Stored data:
****
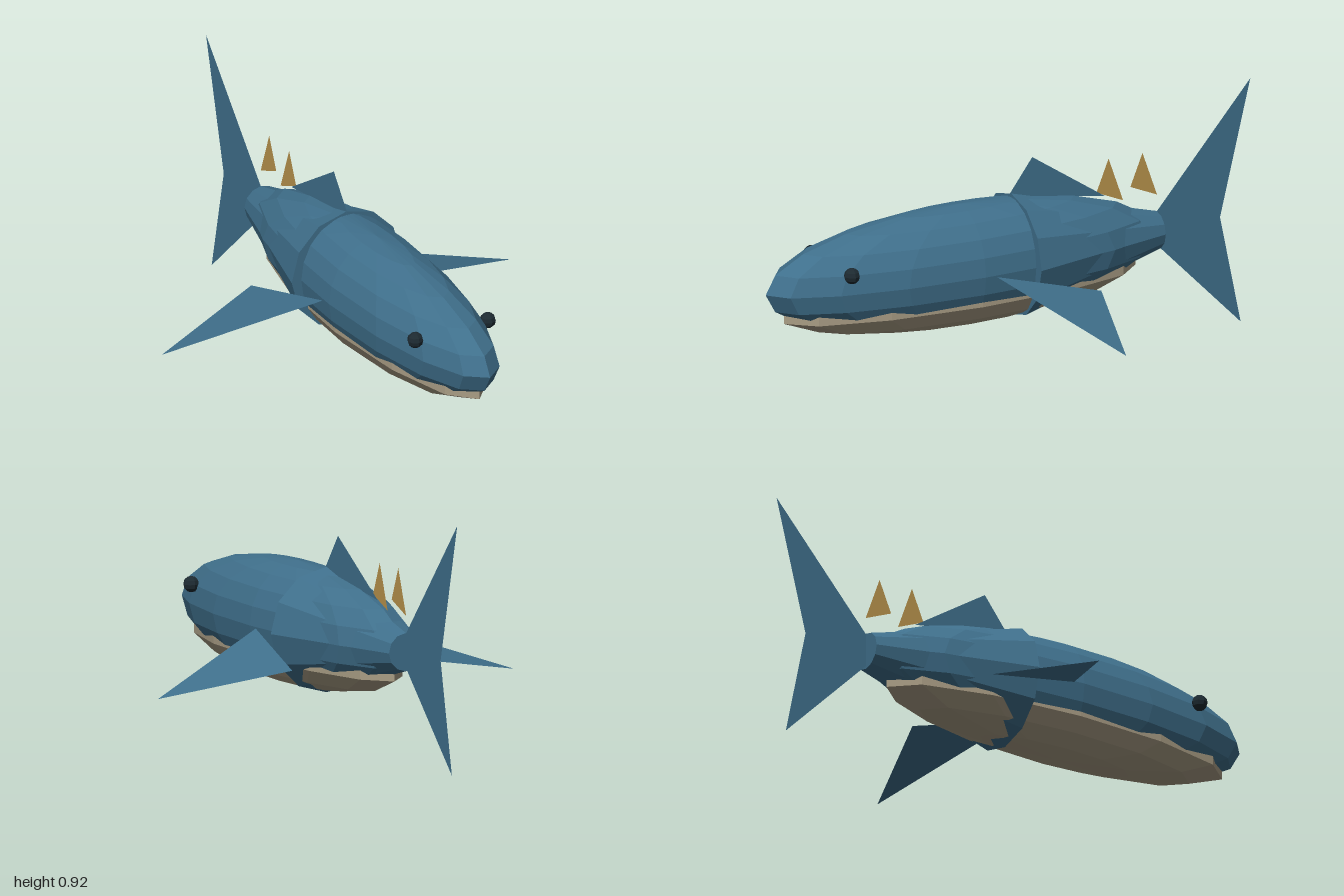
import * as THREE from 'three';

const material = (name, color, side = THREE.FrontSide) => {
  const m = new THREE.MeshStandardMaterial({ color, flatShading: true, side });
  m.name = name;
  return m;
};

export function createModel() {
  const model = new THREE.Group();
  model.name = 'fish';
  const blue = material('seaBlue', 0x3f6f8b, THREE.DoubleSide);
  const cream = material('bellyCream', 0xa89c84);
  const gold = material('finletGold', 0xb8934c, THREE.DoubleSide);
  const black = material('eyeBlack', 0x1d2a31);

  const add = (name, geometry, mat, x, y, z) => {
    const mesh = new THREE.Mesh(geometry, mat);
    mesh.name = name;
    mesh.position.set(x, y, z);
    model.add(mesh);
    return mesh;
  };

  // Flat fin through a fan of corners
  const fin = (name, mat, corners) => {
    const g = new THREE.BufferGeometry();
    const pts = [];
    for (let i = 1; i < corners.length - 1; i++) pts.push(...corners[0], ...corners[i], ...corners[i + 1]);
    g.setAttribute('position', new THREE.Float32BufferAttribute(pts, 3));
    g.computeVertexNormals();
    return add(name, g, mat, 0, 0, 0);
  };

  // Long faceted body, pale belly and tapering tail stock
  add('body', new THREE.SphereGeometry(1, 16, 10).scale(0.2, 0.225, 0.8), blue, 0, 0.405, 0.2);
  add('belly', new THREE.SphereGeometry(1, 12, 7).scale(0.18, 0.135, 0.744), cream, 0, 0.315, 0.2);
  add('tailStock', new THREE.CylinderGeometry(0.07, 0.23, 0.6, 12).rotateX(-Math.PI / 2), blue, 0, 0.405, -0.313);

  // Fins on the centre line
  fin('tailFin', blue, [[0, 0.405, -0.555], [0, 0.92, -1], [0, 0.41, -0.875], [0, 0, -0.96]]);
  fin('dorsalFin', blue, [[0, 0.625, 0], [0, 0.76, -0.1], [0, 0.565, -0.4]]);
  for (const z of [-0.415, -0.555]) {
    fin('finlet', gold, [[0, 0.583, z + 0.05], [0, 0.705, z], [0, 0.537, z - 0.06]]);
  }

  // Paired side fins and eyes
  for (const [side, s] of [['left', 1], ['right', -1]]) {
    fin(side + 'SideFin', blue, [[0.2 * s, 0.4, 0.155], [0.265 * s, 0.305, -0.24], [0.735 * s, 0.215, -0.085]]);
    add(side + 'Eye', new THREE.SphereGeometry(0.03, 8, 6), black, 0.153 * s, 0.48, 0.728);
  }
  return model;
}
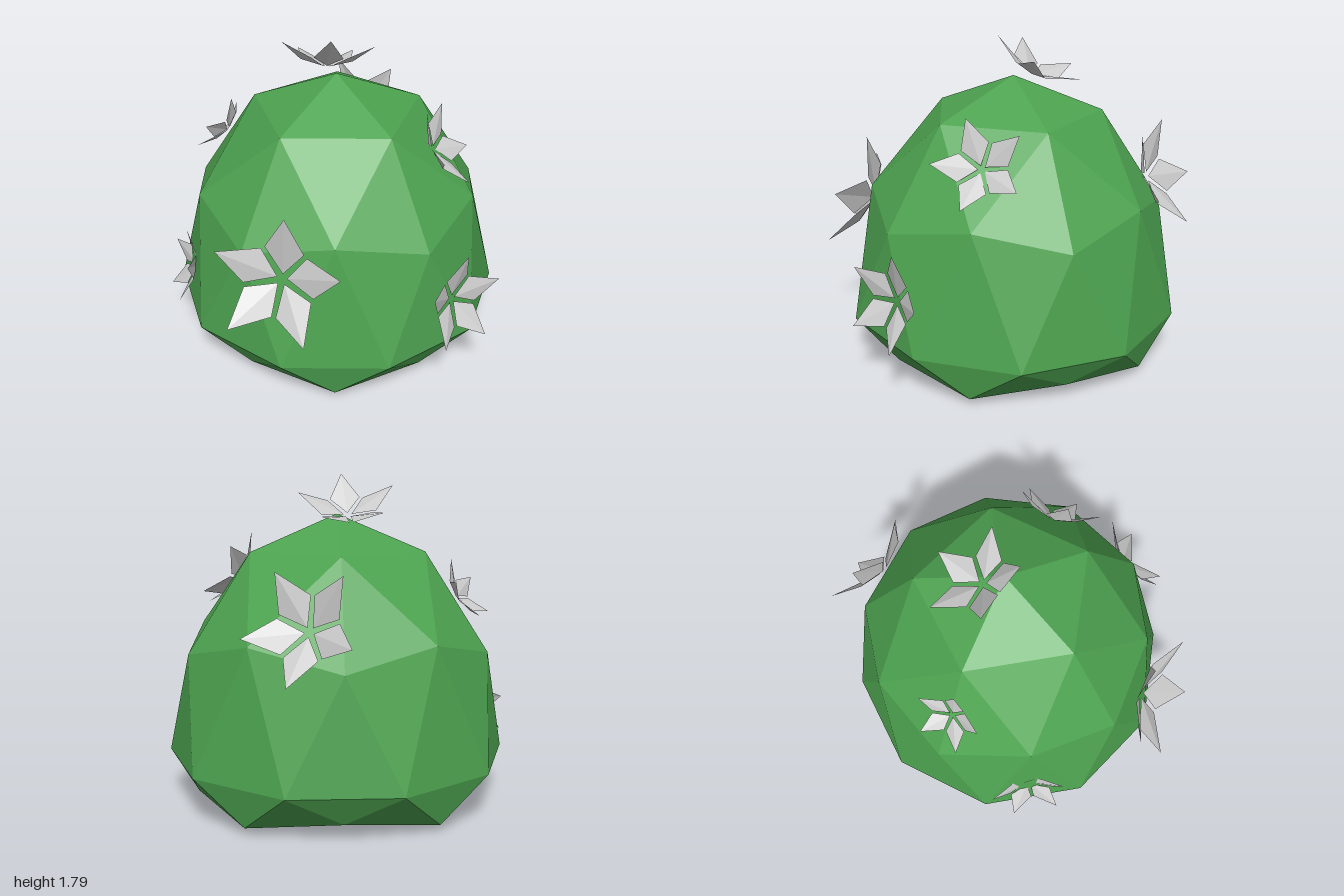
import * as THREE from 'three';

const leafMaterial = new THREE.MeshStandardMaterial({ color: 0x4da350, flatShading: true });
const petalMaterial = new THREE.MeshStandardMaterial({ color: 0xcccccc, flatShading: true, side: THREE.DoubleSide });

// Bush: a faceted sphere, stretched upwards above its widest ring and squashed to a base below
function bushHeight(y) {
  if (y > -0.01) return 0.26 + 1.32 * y;
  if (y > -0.48) return 0.26 + 0.49 * y;   // lower rim
  if (y > -0.6) return 0.095;              // notches in the rim
  return y > -0.9 ? 0.075 : 0.005;         // hollow underside and its centre
}

function createBush() {
  const geometry = new THREE.IcosahedronGeometry(1, 1);
  geometry.rotateZ(Math.atan(2 / (1 + Math.sqrt(5)))); // stand it on a corner
  const p = geometry.attributes.position;
  for (let i = 0; i < p.count; i++) {
    p.setXYZ(i, 0.07 + 0.94 * p.getX(i), bushHeight(p.getY(i)), -0.045 + 0.94 * p.getZ(i));
  }
  geometry.computeVertexNormals();
  const bush = new THREE.Mesh(geometry, leafMaterial);
  bush.name = 'bush';
  return bush;
}

// Petal: a kite folded along its middle, rising outwards; unit length along +x
function createPetalGeometry() {
  const spread = 0.57;
  const side = (s) => [0.56 * Math.cos(spread), s * 0.56 * Math.sin(spread), 0.16];
  const base = [0.08, 0, 0.03];
  const tip = [1, 0, 0.45];
  const geometry = new THREE.BufferGeometry();
  const corners = [base, side(-1), tip, base, tip, side(1)].flat();
  geometry.setAttribute('position', new THREE.Float32BufferAttribute(corners, 3));
  geometry.computeVertexNormals();
  return geometry;
}

// Flower: five petals in a cup, facing along `facing`, first petal towards `up`
function createFlower(petalGeometry, { at, facing, up, size }) {
  const flower = new THREE.Group();
  flower.name = 'flower';
  for (let i = 0; i < 5; i++) {
    const petal = new THREE.Mesh(petalGeometry, petalMaterial);
    petal.name = 'petal';
    petal.rotation.z = (i * Math.PI * 2) / 5;
    flower.add(petal);
  }
  const n = new THREE.Vector3(...facing).normalize();
  const x = new THREE.Vector3(...up).projectOnPlane(n).normalize();
  const y = new THREE.Vector3().crossVectors(n, x);
  flower.quaternion.setFromRotationMatrix(new THREE.Matrix4().makeBasis(x, y, n));
  flower.position.set(...at);
  flower.scale.setScalar(size);
  return flower;
}

const flowers = [
  { at: [0.12, 1.57, -0.15], facing: [0.42, 1, -0.25], up: [0.26, 0, -0.03], size: 0.27 },     // crown
  { at: [0.23, 1.21, 0.49], facing: [0.41, 0.67, 1], up: [0.22, -0.12, -0.02], size: 0.25 },   // upper front
  { at: [-0.07, 0.53, 0.83], facing: [-0.2, 0.2, 1], up: [0.06, 0.31, -0.03], size: 0.27 },    // lower front
  { at: [-0.74, 0.78, 0.21], facing: [-1, 0.38, 0.4], up: [0.14, 0.39, -0.02], size: 0.35 },   // right side
  { at: [0.75, 1.04, -0.34], facing: [1, 0.45, -0.16], up: [0.16, -0.34, -0.02], size: 0.31 }, // left side
  { at: [-0.15, 1.14, -0.67], facing: [-0.25, 0.67, -1], up: [0.05, 1, 0.3], size: 0.19 },     // upper back
  { at: [-0.6, 0.47, -0.56], facing: [-0.75, 0.25, -0.6], up: [0.1, 1, -0.1], size: 0.22 },    // lower back
];

export function createModel() {
  const model = new THREE.Group();
  model.name = 'floweringBush';
  model.add(createBush());
  const petalGeometry = createPetalGeometry();
  for (const f of flowers) model.add(createFlower(petalGeometry, f));
  return model;
}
****
Take every line from the records above that has the word "position" and copy it.

    mesh.position.set(x, y, z);
    g.setAttribute('position', new THREE.Float32BufferAttribute(pts, 3));
  const p = geometry.attributes.position;
  geometry.setAttribute('position', new THREE.Float32BufferAttribute(corners, 3));
  flower.position.set(...at);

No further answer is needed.